- Gender-neutral language such as “pregnant people” and “birth-giver” devalues the experiences of mothers and women in general – and it’s not necessary for experts to affirm it, although there are plenty who will.
There is a lively debate to be had on these subjects. But we should all agree on this: Public school children in grades K-3 (if not well beyond) should be spared from a curriculum, or even a teacher’s opinion, on subjects of gender identity and associated political issues.
Opponents of the Florida law ask, “What if Mary asks the teacher why Johnny has two dads? The teacher could be in trouble for just answering the question. ” Currently, the teacher’s wisest answer could be to encourage Mary to respectfully ask Johnny to answer her question. Presumably, Johnny’s dads have talked to their son about how to answer that question. The explanation by Johnny’s parents might differ significantly from the answer from Mary’s parents based on their political or religious beliefs, and that’s fine.
But that’s not enough for activists who increasingly insist that institutions embrace progressive doctrine or face reputational or economic consequences. The fight for LGBTQ rights is analogous to the race-based civil rights movement, they say, although many Americans disagree with that comparison, including many African Americans.

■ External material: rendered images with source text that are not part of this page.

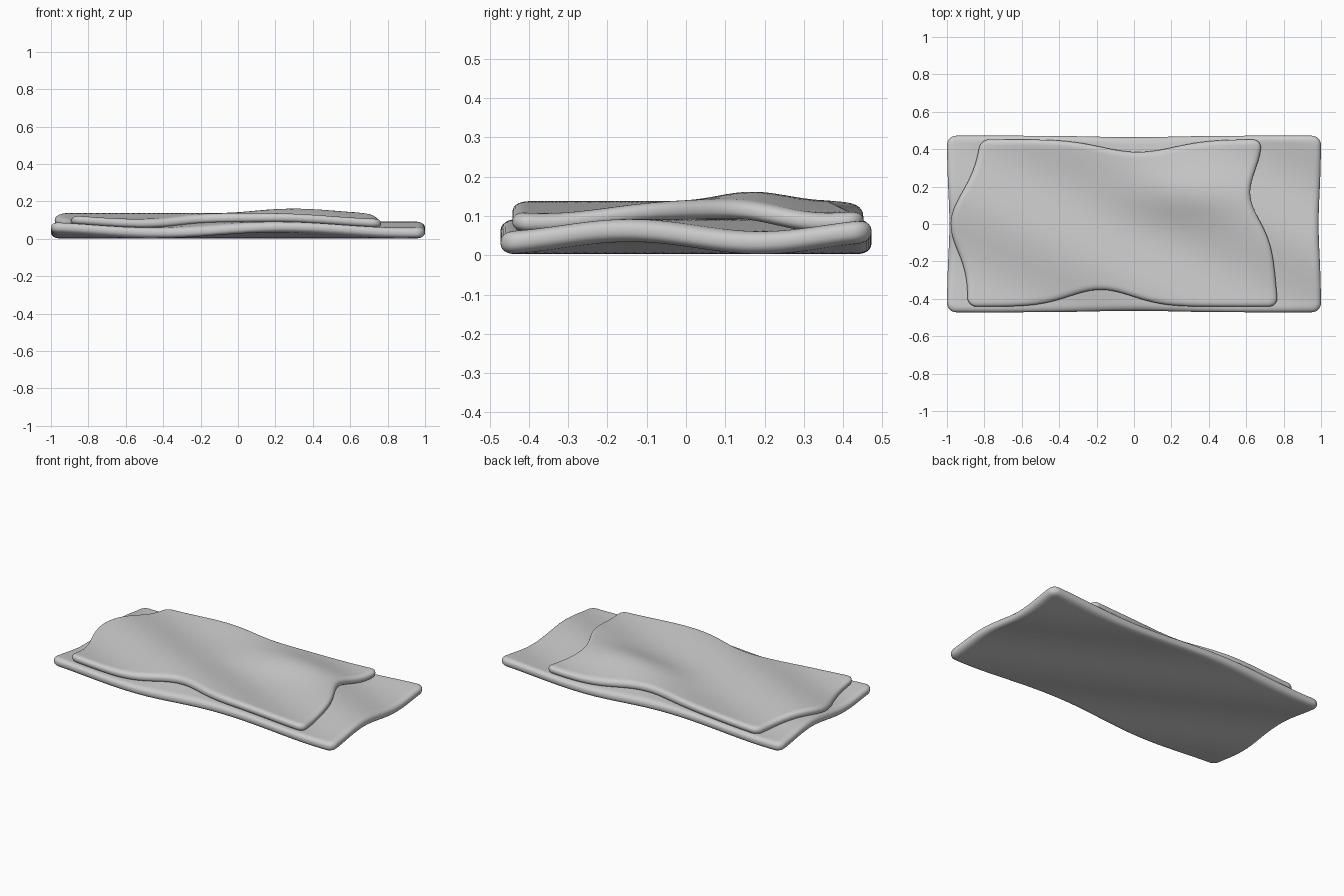
import bpy, bmesh
from math import cos, sin, pi, exp, sqrt, copysign

if "Cube" in bpy.data.objects:
    bpy.data.objects.remove(bpy.data.objects["Cube"])


def ripple(x, y):
    # diagonal waves shared by both layers
    return 0.0475 - 0.0155 * cos(4.7 * x + 9.4 * y)


def gauss(t, c, w):
    return exp(-((t - c) / w) ** 2)


def samples(half, r, n):
    # fine spacing in the rounded border, even spacing inside
    b = [half - r * (1 - sin(i * pi / 18)) for i in range(1, 10)]
    core = [-(half - r) + 2 * (half - r) * i / n for i in range(n + 1)]
    return [-t for t in reversed(b)] + core + b


def pad(name, hx, hy, half_t, plan, mid, corner=0.05, edge=0.04):
    xs, ys = samples(hx, corner, 90), samples(hy, corner, 46)
    bm = bmesh.new()
    for side in (1, -1):
        rows = []
        for x in xs:
            row = []
            for y in ys:
                # round the corners in plan, and the rim in section
                cx = max(-hx + corner, min(hx - corner, x))
                cy = max(-hy + corner, min(hy - corner, y))
                dx, dy = x - cx, y - cy
                L = max(abs(dx), abs(dy))
                d = sqrt(dx * dx + dy * dy)
                k = L / d if d > 1e-9 else 0
                px, py = cx + dx * k, cy + dy * k
                s = min(1, max(0, (L - corner + edge) / edge))
                h = half_t * max(0, 1 - s ** 2.4) ** (1 / 2.4)
                qx, qy = plan(px / hx, py / hy)
                row.append(bm.verts.new((qx, qy, mid(qx, qy) + side * h)))
            rows.append(row)
        for i in range(len(xs) - 1):
            for j in range(len(ys) - 1):
                f = [rows[i][j], rows[i + 1][j], rows[i + 1][j + 1], rows[i][j + 1]]
                bm.faces.new(f if side > 0 else f[::-1])
    bmesh.ops.remove_doubles(bm, verts=bm.verts, dist=1e-5)
    for f in bm.faces:
        f.smooth = True
    me = bpy.data.meshes.new(name)
    bm.to_mesh(me)
    bm.free()
    ob = bpy.data.objects.new(name, me)
    bpy.context.collection.objects.link(ob)
    return ob


# lower layer: nearly rectangular with slightly drawn-in sides
def lower_plan(u, v):
    return (u * (1 - 0.013 * gauss(v, 0, 0.5)),
            v * (0.472 - 0.008 * gauss(u, 0, 0.3)))


pad("lower_blanket", 1.0, 0.472, 0.029, lower_plan, ripple)


# upper layer: skewed corners and bowed edges
def upper_plan(u, v):
    a, b = (u + 1) / 2, (v + 1) / 2
    left = -0.89 + 0.07 * b - 0.125 * gauss(v, 0.02, 0.5)
    right = 0.77 - 0.08 * b - 0.095 * gauss(v, 0.33, 0.42)
    back = 0.452 - 0.067 * gauss(u, 0.12, 0.36)
    front = -0.442 + 0.09 * gauss(u, -0.14, 0.29)
    return left + (right - left) * a, front + (back - front) * b


def upper_mid(x, y):
    return ripple(x, y) + 0.05 + 0.024 * gauss(x, 0.27, 0.36) * gauss(y, 0.16, 0.14)


pad("upper_blanket", 0.8, 0.447, 0.025, upper_plan, upper_mid)
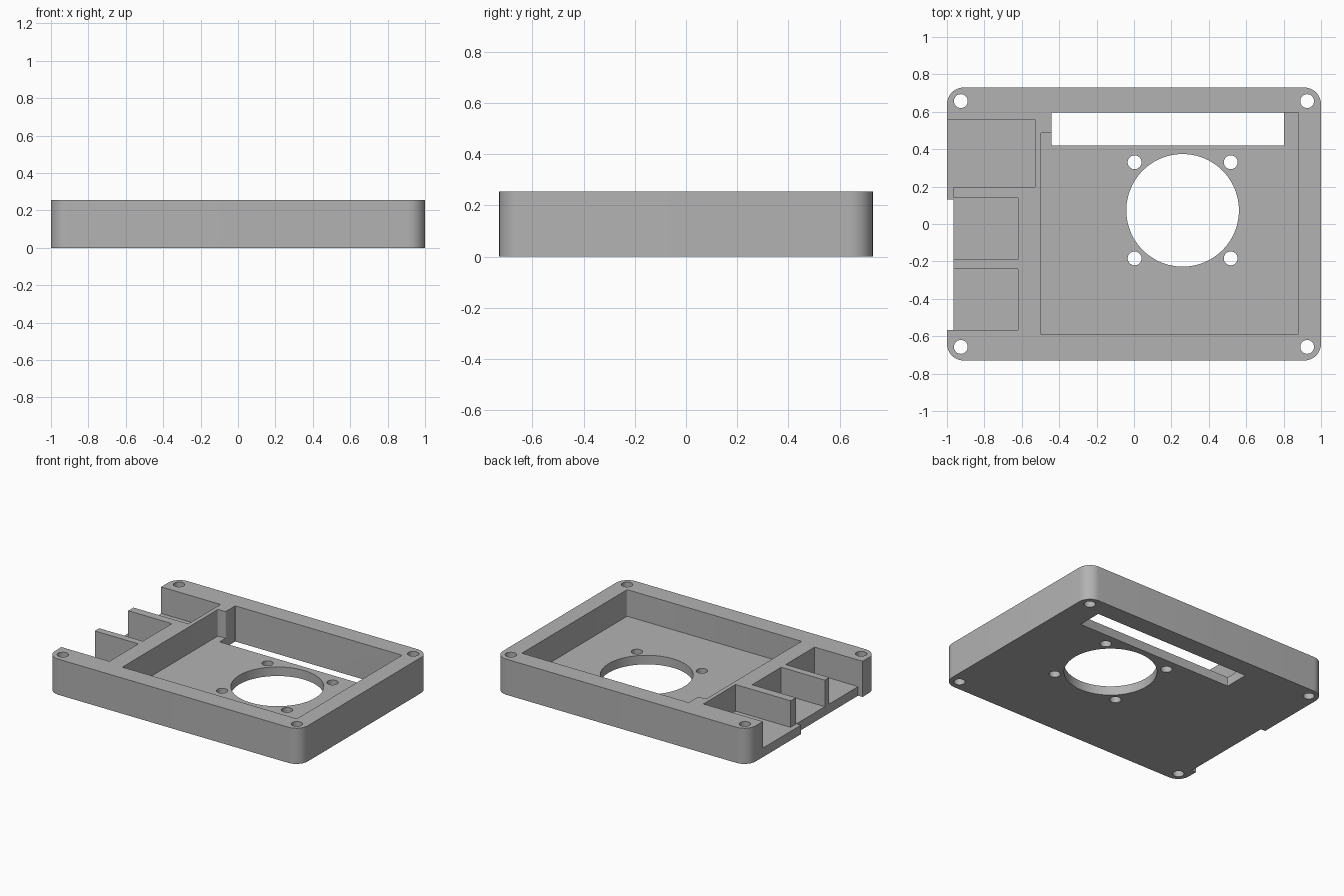
import bpy
import bmesh
import math

cube = bpy.data.objects.get("Cube")
if cube:
    bpy.data.objects.remove(cube, do_unlink=True)

HEIGHT, FLOOR = 0.255, 0.065
ABOVE, BELOW = 0.4, -0.1

grey = bpy.data.materials.new("plain grey")
grey.use_nodes = True
colour = (0.45, 0.45, 0.45, 1)
grey.diffuse_color = colour
grey.node_tree.nodes["Principled BSDF"].inputs["Base Color"].default_value = colour


def prism(name, outline, z0, z1, radius=0, segments=4):
    """Extrude an outline upward, rounding its upright edges."""
    bm = bmesh.new()
    base = bm.faces.new([bm.verts.new((x, y, z0)) for x, y in outline])
    side = bmesh.ops.extrude_face_region(bm, geom=[base])["geom"]
    tops = [v for v in side if isinstance(v, bmesh.types.BMVert)]
    bmesh.ops.translate(bm, verts=tops, vec=(0, 0, z1 - z0))
    if radius:
        upright = [e for e in bm.edges
                   if abs(e.verts[0].co.z - e.verts[1].co.z) > 0.01]
        bmesh.ops.bevel(bm, geom=upright, offset=radius, segments=segments,
                        profile=0.5, affect='EDGES')
    bmesh.ops.recalc_face_normals(bm, faces=bm.faces)
    mesh = bpy.data.meshes.new(name)
    bm.to_mesh(mesh)
    bm.free()
    obj = bpy.data.objects.new(name, mesh)
    bpy.context.collection.objects.link(obj)
    mesh.materials.append(grey)
    return obj


def rect(x0, x1, y0, y1):
    return [(x0, y0), (x1, y0), (x1, y1), (x0, y1)]


def circle(x, y, r, n):
    return [(x + r * math.cos(math.tau * i / n), y + r * math.sin(math.tau * i / n))
            for i in range(n)]


# Rounded slab
body = prism("enclosure_half", rect(-1, 1, -0.73, 0.73), 0, HEIGHT, 0.09, 12)

# Main tray with a stepped corner
tray = [(-0.5, -0.592), (0.88, -0.592), (0.88, 0.597),
        (-0.44, 0.597), (-0.44, 0.488), (-0.5, 0.488)]
cutters = [prism("tray_cutter", tray, FLOOR, ABOVE, 0.01)]

# Port bays that open on the right side
bay = [(-1.1, 0.13), (-0.965, 0.13), (-0.965, 0.197),
       (-0.53, 0.197), (-0.53, 0.56), (-1.1, 0.56)]
cutters.append(prism("wide_bay_cutter", bay, FLOOR, ABOVE))
for y0, y1 in ((-0.19, 0.138), (-0.567, -0.24)):
    cutters.append(prism("bay_cutter", rect(-1.1, -0.62, y0, y1), FLOOR, ABOVE))

# Full-height edge notch and long connector slot
cutters.append(prism("notch_cutter", rect(-1.1, -0.965, -0.567, 0.13), BELOW, ABOVE))
cutters.append(prism("slot_cutter", rect(-0.44, 0.803, 0.42, 0.597), BELOW, ABOVE, 0.005))

# Fan opening, fan screw holes and corner screw holes
FAN_X, FAN_Y = 0.26, 0.073
cutters.append(prism("fan_cutter", circle(FAN_X, FAN_Y, 0.301, 96), BELOW, ABOVE))
for sx in (-1, 1):
    for sy in (-1, 1):
        for x, y in ((FAN_X + sx * 0.257, FAN_Y + sy * 0.257),
                     (sx * 0.926, sy * 0.657)):
            cutters.append(prism("screw_cutter", circle(x, y, 0.037, 32), BELOW, ABOVE))

# Cut everything out, then drop the cutters
bpy.context.view_layer.objects.active = body
for cutter in cutters:
    mod = body.modifiers.new("cut", 'BOOLEAN')
    mod.operation = 'DIFFERENCE'
    mod.solver = 'EXACT'
    mod.object = cutter
    bpy.ops.object.modifier_apply(modifier=mod.name)
    bpy.data.objects.remove(cutter, do_unlink=True)

bpy.ops.object.select_all(action='DESELECT')
body.select_set(True)
bpy.ops.object.shade_smooth_by_angle(angle=math.radians(30))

There was a time when tolerance was preached as the antidote for a divided nation. Indeed, many social and religious conservatives adopted a libertarian philosophy: Live and let live. But, as demonstrated in the case of Chapek, being neutral is no longer enough. Silence is violence, we’re told. Tolerance must metamorphize into advocacy. You are with us or we are at war with you.
We live in a world that by nature becomes more liberal with each generation. Conservatism serves to slow, never stop, the steady march to the left. Legal barriers to gay couples enjoying the same rights as their straight counterparts took generations to tear down, but they were always based primarily on religious doctrine and entrenched traditions more than logic or sound legal precepts. In a pluralistic society where religious beliefs are protected but not imposed, it was right that the barriers fell to the wayside.
By contrast, many of the progressive demands being made today are seen by conservatives not so much as a challenge to the old order as an assault on basic logic and common sense.
These are complicated topics with serious implications, and decency and mutual respect should guide us. Loving each other, even as we strongly disagree, is crucial to coexisting, and so tolerance is the better goal than some unattainable universal agreement.
Some will insist otherwise, but the traditional advice might still work best: Silence is golden.